§ **Required action**:
For the data below, restate word for word only the lines from the line containing "rows = [Vector(r) for r in rows]" through the line containing "t = j / steps", both ends included.

START Supplied records

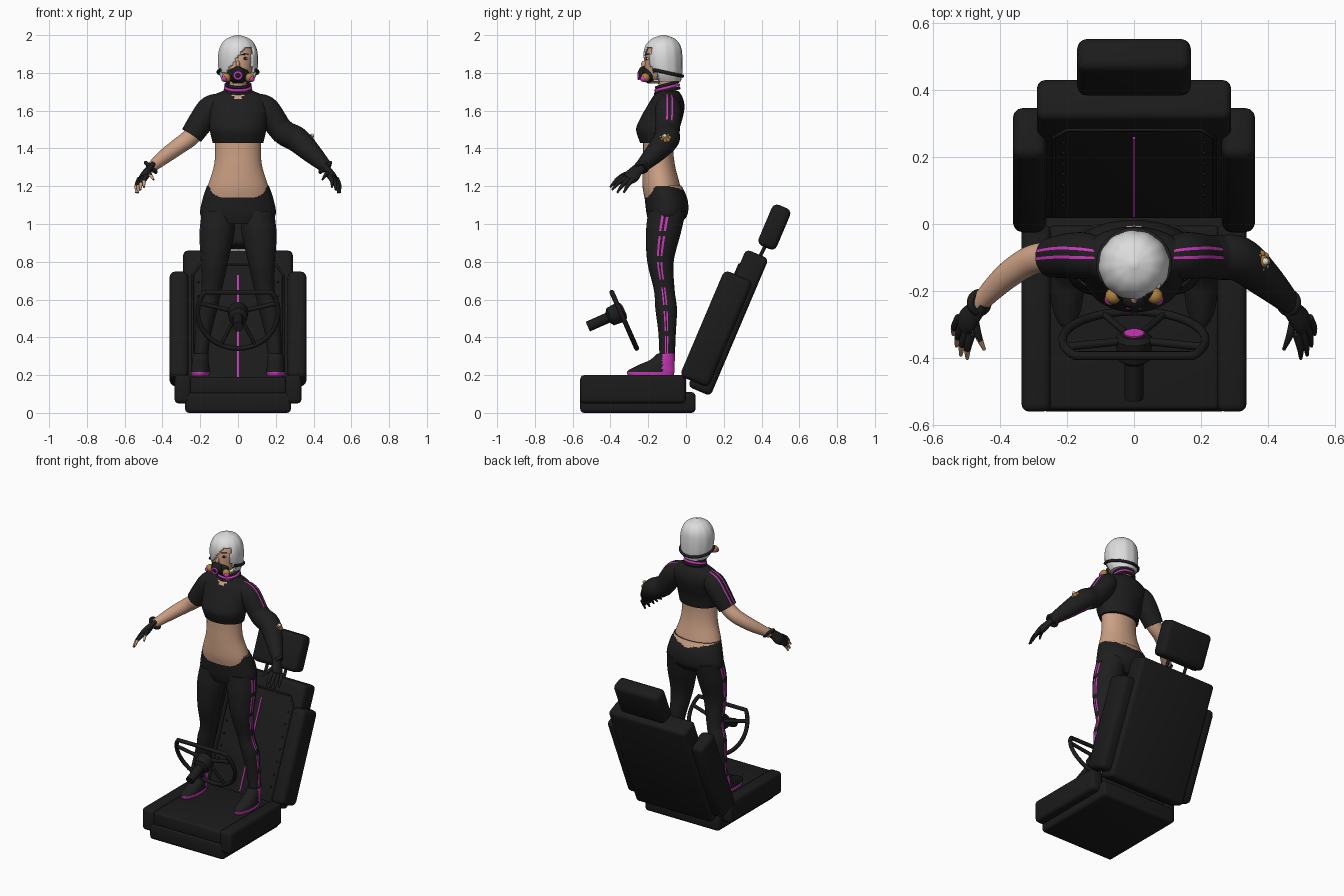
import bpy, bmesh
from math import sin, cos, pi, radians
from mathutils import Vector, Matrix

if "Cube" in bpy.data.objects:
    bpy.data.objects.remove(bpy.data.objects["Cube"])

# Materials
def material(name, *rgb):
    m = bpy.data.materials.new(name)
    m.use_nodes = True
    m.diffuse_color = (*rgb, 1)
    m.node_tree.nodes["Principled BSDF"].inputs["Base Color"].default_value = (*rgb, 1)
    return m

BLACK = material("black fabric", .013, .013, .013)
SKIN = material("skin", .6, .35, .23)
HAIR = material("silver hair", .72, .72, .73)
PINK = material("magenta trim", .62, .04, .52)
GOLD = material("gold", .42, .22, .05)
SEAT = material("black leather", .011, .011, .011)
SEGS = 48

# Helpers
def smooth(ob, angle=40):
    bpy.ops.object.select_all(action='DESELECT')
    ob.select_set(True)
    bpy.context.view_layer.objects.active = ob
    bpy.ops.object.shade_smooth_by_angle(angle=radians(angle))

def finish(name, bm, mats, angle=40):
    me = bpy.data.meshes.new(name)
    bmesh.ops.recalc_face_normals(bm, faces=bm.faces[:])
    bm.to_mesh(me)
    bm.free()
    for m in mats:
        me.materials.append(m)
    ob = bpy.data.objects.new(name, me)
    bpy.context.collection.objects.link(ob)
    smooth(ob, angle)
    return ob

def refine(rows, steps):
    """Catmull-Rom interpolation through rows of numbers."""
    rows = [Vector(r) for r in rows]
    if steps == 1:
        return rows
    out = []
    for k in range(len(rows) - 1):
        a, b, c, d = rows[max(k - 1, 0)], rows[k], rows[k + 1], rows[min(k + 2, len(rows) - 1)]
        for j in range(steps):
            t = j / steps
            out.append(b + (c - a) * t / 2 + (a * 2 - b * 5 + c * 4 - d) * t * t / 2
                       + (b * 3 - a - c * 3 + d) * t ** 3 / 2)
    return out + [rows[-1]]

def bridge(name, rings, mats, rule=None, side=1, angle=40):
    """Join rings with quads; rule(centre, index) picks a material slot, or None for a hole."""
    bm = bmesh.new()
    vs = [[bm.verts.new((p[0] * side, p[1], p[2])) for p in ring] for ring in rings]
    n = len(rings[0])
    for lo, hi in zip(vs, vs[1:]):
        for i in range(n):
            quad = (lo[i], lo[(i + 1) % n], hi[(i + 1) % n], hi[i])
            slot = rule(sum((v.co for v in quad), Vector()) / 4, i) if rule else 0
            if slot is not None:
                bm.faces.new(quad).material_index = slot
    bm.faces.new(vs[0])
    bm.faces.new(vs[-1])
    return finish(name, bm, mats, angle)

def loft(name, rows, mats, rule=None, side=1, steps=6, ripple=0):
    """Horizontal ellipses; each row is z, cx, cy, rx, ry."""
    rings = []
    for z, cx, cy, rx, ry in refine(rows, steps):
        ring = []
        for i in range(SEGS):
            a = 2 * pi * i / SEGS
            k = 1 + ripple * sin(12 * a)
            ring.append((cx + rx * k * cos(a), cy + ry * k * sin(a), z))
        rings.append(ring)
    return bridge(name, rings, mats, rule, side)

def tube(name, rows, mats, rule=None, side=1, steps=6, segs=SEGS, flat=1):
    """Round sections along a path; each row is x, y, z, radius."""
    rows = refine(rows, steps)
    rings = []
    for k, row in enumerate(rows):
        t = (rows[min(k + 1, len(rows) - 1)] - rows[max(k - 1, 0)]).xyz.normalized()
        u = t.cross(Vector((0, 1, 0))).normalized()
        v = t.cross(u)
        rings.append([row.xyz + row.w * (u * flat * cos(a) + v * sin(a))
                      for a in (2 * pi * i / segs for i in range(segs))])
    return bridge(name, rings, mats, rule, side)

def wire(name, pts, r, mat, cyclic=False):
    cu = bpy.data.curves.new(name, 'CURVE')
    cu.dimensions = '3D'
    cu.bevel_depth, cu.bevel_resolution, cu.use_fill_caps = r, 3, True
    sp = cu.splines.new('POLY')
    sp.points.add(len(pts) - 1)
    for p, q in zip(sp.points, pts):
        p.co = (*q, 1)
    sp.use_cyclic_u = cyclic
    cu.materials.append(mat)
    ob = bpy.data.objects.new(name, cu)
    bpy.context.collection.objects.link(ob)

def ball(name, c, size, mat):
    bm = bmesh.new()
    bmesh.ops.create_uvsphere(bm, u_segments=32, v_segments=20, radius=1,
                              matrix=Matrix.Translation(c) @ Matrix.Diagonal((*size, 1)))
    return finish(name, bm, [mat])

def box(name, c, size, mat, bevel=.02, tilt=0):
    bm = bmesh.new()
    m = Matrix.Translation(c) @ Matrix.Rotation(-tilt, 4, 'X') @ Matrix.Diagonal((*size, 1))
    bmesh.ops.create_cube(bm, size=1, matrix=m)
    if bevel:
        bmesh.ops.bevel(bm, geom=bm.edges[:], offset=bevel, segments=3, profile=.5, affect='EDGES')
    return finish(name, bm, [mat], 30)

SIDES = (("left", 1), ("right", -1))

# Seat base
box("seat_plinth", (0, -.255, .055), (.56, .61, .11), SEAT)
box("seat_cushion", (0, -.28, .145), (.51, .55, .09), SEAT, .015)
for word, s in SIDES:
    box(word + "_seat_bolster", (s * .292, -.28, .125), (.088, .56, .15), SEAT, .022)

# Reclined backrest: x across, d depth from the front, w distance up the back
LEAN = radians(23)
def back(x, d, w):
    return Vector((x, -.03 + d * cos(LEAN) + w * sin(LEAN), .2 - d * sin(LEAN) + w * cos(LEAN)))

box("backrest", back(0, .125, .355), (.58, .13, .79), SEAT, .025, LEAN)
box("headrest", back(0, .152, .916), (.34, .105, .235), SEAT, .03, LEAN)
box("backrest_piping", back(0, .058, .3), (.008, .008, .6), PINK, 0, LEAN)
for word, s in SIDES:
    box(word + "_back_bolster", back(s * .312, .08, .3), (.1, .165, .61), SEAT, .03, LEAN)
    wire(word + "_headrest_post", [back(s * .07, .14, .7), back(s * .07, .15, .85)], .01, SEAT)
    wire(word + "_backrest_seam", [back(s * x, .058, w) for x, w in ((.24, 0), (.24, .6), (.2, .66), (0, .66))],
         .006, SEAT)
    for k in range(7):
        ball(word + "_stud", back(s * .21, .06, .08 + k * .08), (.006, .006, .006), SEAT)

# Steering wheel: x across, u up the wheel, d along the column axis
def wheel(x, u, d=0):
    return Vector((x, -.33 - .405 * u + .914 * d, .497 + .914 * u + .405 * d))

circle = [2 * pi * k / 64 for k in range(64)]
wire("wheel_rim", [wheel(.213 * cos(a), min(.155, .04 + .21 * sin(a))) for a in circle], .013, SEAT, True)
tube("wheel_hub", [(*wheel(0, .04, d), r) for d, r in
     ((-.19, .028), (-.075, .028), (-.06, .05), (.005, .055), (.02, .04))], [SEAT], steps=1)
tube("hub_badge", [(*wheel(0, .04, d), .03) for d in (.019, .024)], [PINK], steps=1)
for word, s in SIDES:
    wire(word + "_upper_spoke", [wheel(0, .04), wheel(s * .2, .09)], .012, SEAT)
    wire(word + "_lower_spoke", [wheel(0, .04), wheel(s * .09, -.15)], .01, SEAT)

# Legs and shoes
def side_stripe(c, i):
    return 1 if i in (0, SEGS - 2) and int(c.z * 30) % 4 else 0

for word, s in SIDES:
    loft(word + "_leg", [(.28, .198, -.1, .036, .04), (.42, .185, -.1, .043, .046),
         (.55, .165, -.105, .056, .057), (.65, .14, -.115, .054, .055), (.8, .125, -.135, .072, .07),
         (.95, .112, -.12, .092, .092), (1.07, .1, -.1, .09, .1)], [BLACK, PINK], side_stripe, s, 10)
    loft(word + "_shoe", [(.195, .2, -.185, .046, .12), (.222, .2, -.185, .05, .124),
         (.255, .2, -.155, .046, .093), (.28, .199, -.125, .043, .066), (.315, .198, -.105, .042, .045)],
         [BLACK, PINK], lambda c, i: int(c.y > -.125 or c.z < .218), s)

# Pelvis with a dipped waistband, then bare midriff
loft("trousers_top", [(1.0, 0, -.112, .15, .08), (1.05, 0, -.1, .199, .108), (1.13, 0, -.105, .188, .113),
     (1.205, 0, -.125, .163, .1)], [BLACK, SKIN], lambda c, i: int(c.z > 1.165 + abs(c.x) * .22), steps=12)
loft("midriff", [(1.14, 0, -.12, .17, .1), (1.2, 0, -.13, .16, .1), (1.3, 0, -.143, .129, .087),
     (1.38, 0, -.147, .121, .08), (1.46, 0, -.147, .125, .08)], [SKIN])

# Cropped top with a V neckline
loft("cropped_top", [(1.43, 0, -.145, .134, .098), (1.5, 0, -.15, .15, .114), (1.56, 0, -.13, .155, .112),
     (1.62, 0, -.108, .165, .1), (1.67, 0, -.098, .15, .08), (1.705, 0, -.095, .08, .055)],
     [BLACK, SKIN], lambda c, i: int(c.y < -.11 and c.z > 1.655 + abs(c.x) * .8), steps=12)

# Arms: short sleeves, one bare forearm, one long sleeve, gloves
for word, s in SIDES:
    tube(word + "_short_sleeve", [(.07, -.1, 1.65, .045), (.14, -.095, 1.615, .068), (.19, -.095, 1.55, .068),
         (.245, -.1, 1.47, .06)], [BLACK, PINK], lambda c, i: int(i in (0, SEGS - 3)), s)
    tube(word + "_glove_palm", [(.455, -.23, 1.31, .031), (.475, -.26, 1.285, .033), (.495, -.285, 1.255, .04),
         (.508, -.305, 1.235, .034)], [BLACK], side=s, flat=.6)
    wire(word + "_wrist_cuff", [(s * (.462 + .026 * cos(a)), -.235 + .03 * sin(a), 1.3 + .024 * cos(a))
         for a in circle], .011, BLACK, True)
    tips = ((.54, -.33, 1.165), (.53, -.365, 1.165), (.517, -.392, 1.18), (.498, -.402, 1.195), (.447, -.375, 1.235))
    for k, tip in enumerate(tips):
        thumb = k == 4
        root = Vector((.48, -.275, 1.275)) if thumb else Vector((.522 - .012 * k, -.28 - .016 * k, 1.238 + .005 * k))
        mid = root.lerp(Vector(tip), .55) + Vector((.004, 0, .008))
        tube(f"{word}_finger_{k + 1}", [(*root, .014), (*mid, .011), (*tip, .005)],
             [BLACK, SKIN if s < 0 else BLACK],
             lambda c, i, m=mid: int(c.z < m.z), s, segs=16)

tube("right_bare_arm", [(.2, -.1, 1.52, .05), (.25, -.1, 1.46, .047), (.31, -.11, 1.415, .044),
     (.385, -.16, 1.36, .039), (.465, -.24, 1.295, .027)], [SKIN], side=-1)
tube("left_long_sleeve", [(.2, -.095, 1.53, .064), (.25, -.1, 1.48, .066), (.315, -.105, 1.445, .067),
     (.39, -.165, 1.375, .054), (.468, -.24, 1.3, .033)], [BLACK, PINK],
     lambda c, i: int(i in (SEGS // 2, SEGS // 2 + 3) and c.x > .28))

# Sleeve ornament
centre = Vector((.38, -.112, 1.455))
across, along = Vector((.7, 0, -.7)), Vector((0, 1, 0))
for a in circle[::8]:
    ball("ornament_petal", centre + (across * cos(a) + along * sin(a)) * .022, (.012, .012, .012), GOLD)
ball("ornament_disc", centre, (.02, .022, .02), GOLD)
ball("ornament_pearl", centre + Vector((.012, 0, .012)), (.011, .011, .011), HAIR)
wire("sleeve_clasp", [(.345, -.145, 1.475), (.405, -.172, 1.425)], .005, HAIR)

# Neck and choker
loft("neck", [(1.66, 0, -.09, .055, .05), (1.72, 0, -.098, .045, .045), (1.8, 0, -.11, .045, .05)], [SKIN])
for z, r, m in ((1.705, .07, BLACK), (1.722, .067, PINK), (1.738, .064, BLACK)):
    wire("choker_ring", [(r * cos(a), -.1 + r * .9 * sin(a), z + .015 * sin(a)) for a in circle], .008, m, True)

# Head and face
loft("head", [(1.745, 0, -.165, .025, .04), (1.78, 0, -.15, .06, .07), (1.83, 0, -.13, .079, .089),
     (1.89, 0, -.123, .086, .091), (1.95, 0, -.12, .065, .07), (1.98, 0, -.12, .02, .02)], [SKIN])
ball("nose", (0, -.218, 1.845), (.011, .02, .02), SKIN)
for word, s in SIDES:
    ball(word + "_eye", (s * .037, -.198, 1.875), (.016, .012, .008), HAIR)
    ball(word + "_iris", (s * .037, -.207, 1.876), (.009, .006, .008), BLACK)
    wire(word + "_eyebrow", [(s * .02, -.211, 1.898), (s * .055, -.196, 1.9)], .003, BLACK)

# Bobbed hair with a swept fringe
def face_opening(c, i):
    fringe = c.y < -.145 and c.z < 1.935 and .04 - (1.935 - c.z) * .8 < c.x < .078
    chin = c.z < 1.8 and c.y < -.15
    return None if fringe or chin else 0

hair = loft("hair", [(1.755, 0, -.105, .08, .078), (1.8, 0, -.116, .1, .096), (1.88, 0, -.122, .106, .103),
            (1.94, 0, -.122, .094, .094), (1.98, 0, -.12, .062, .062), (2.0, 0, -.12, .01, .01)],
            [HAIR], face_opening, steps=10, ripple=.012)
shell = hair.modifiers.new("thickness", 'SOLIDIFY')
shell.thickness, shell.offset = .01, -1

# Breathing mask with filters and head strap
ball("mask_shell", (0, -.19, 1.79), (.06, .05, .045), BLACK)
ball("mask_snout", (0, -.225, 1.795), (.036, .03, .04), BLACK)
wire("mask_valve", [(.018 * cos(a), -.25, 1.785 + .018 * sin(a)) for a in circle], .006, PINK, True)
for word, s in SIDES:
    ball(word + "_filter", (s * .062, -.215, 1.775), (.024, .024, .024), GOLD)
    ball(word + "_filter_cap", (s * .072, -.225, 1.768), (.016, .018, .016), PINK)
wire("head_strap", [(.105 * cos(a), -.12 + .101 * sin(a), 1.805 - .022 * sin(a))
     for a in (radians(k * 5 - 30) for k in range(49))], .009, BLACK)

END Supplied records

§ **Task response**:
    rows = [Vector(r) for r in rows]
    if steps == 1:
        return rows
    out = []
    for k in range(len(rows) - 1):
        a, b, c, d = rows[max(k - 1, 0)], rows[k], rows[k + 1], rows[min(k + 2, len(rows) - 1)]
        for j in range(steps):
            t = j / steps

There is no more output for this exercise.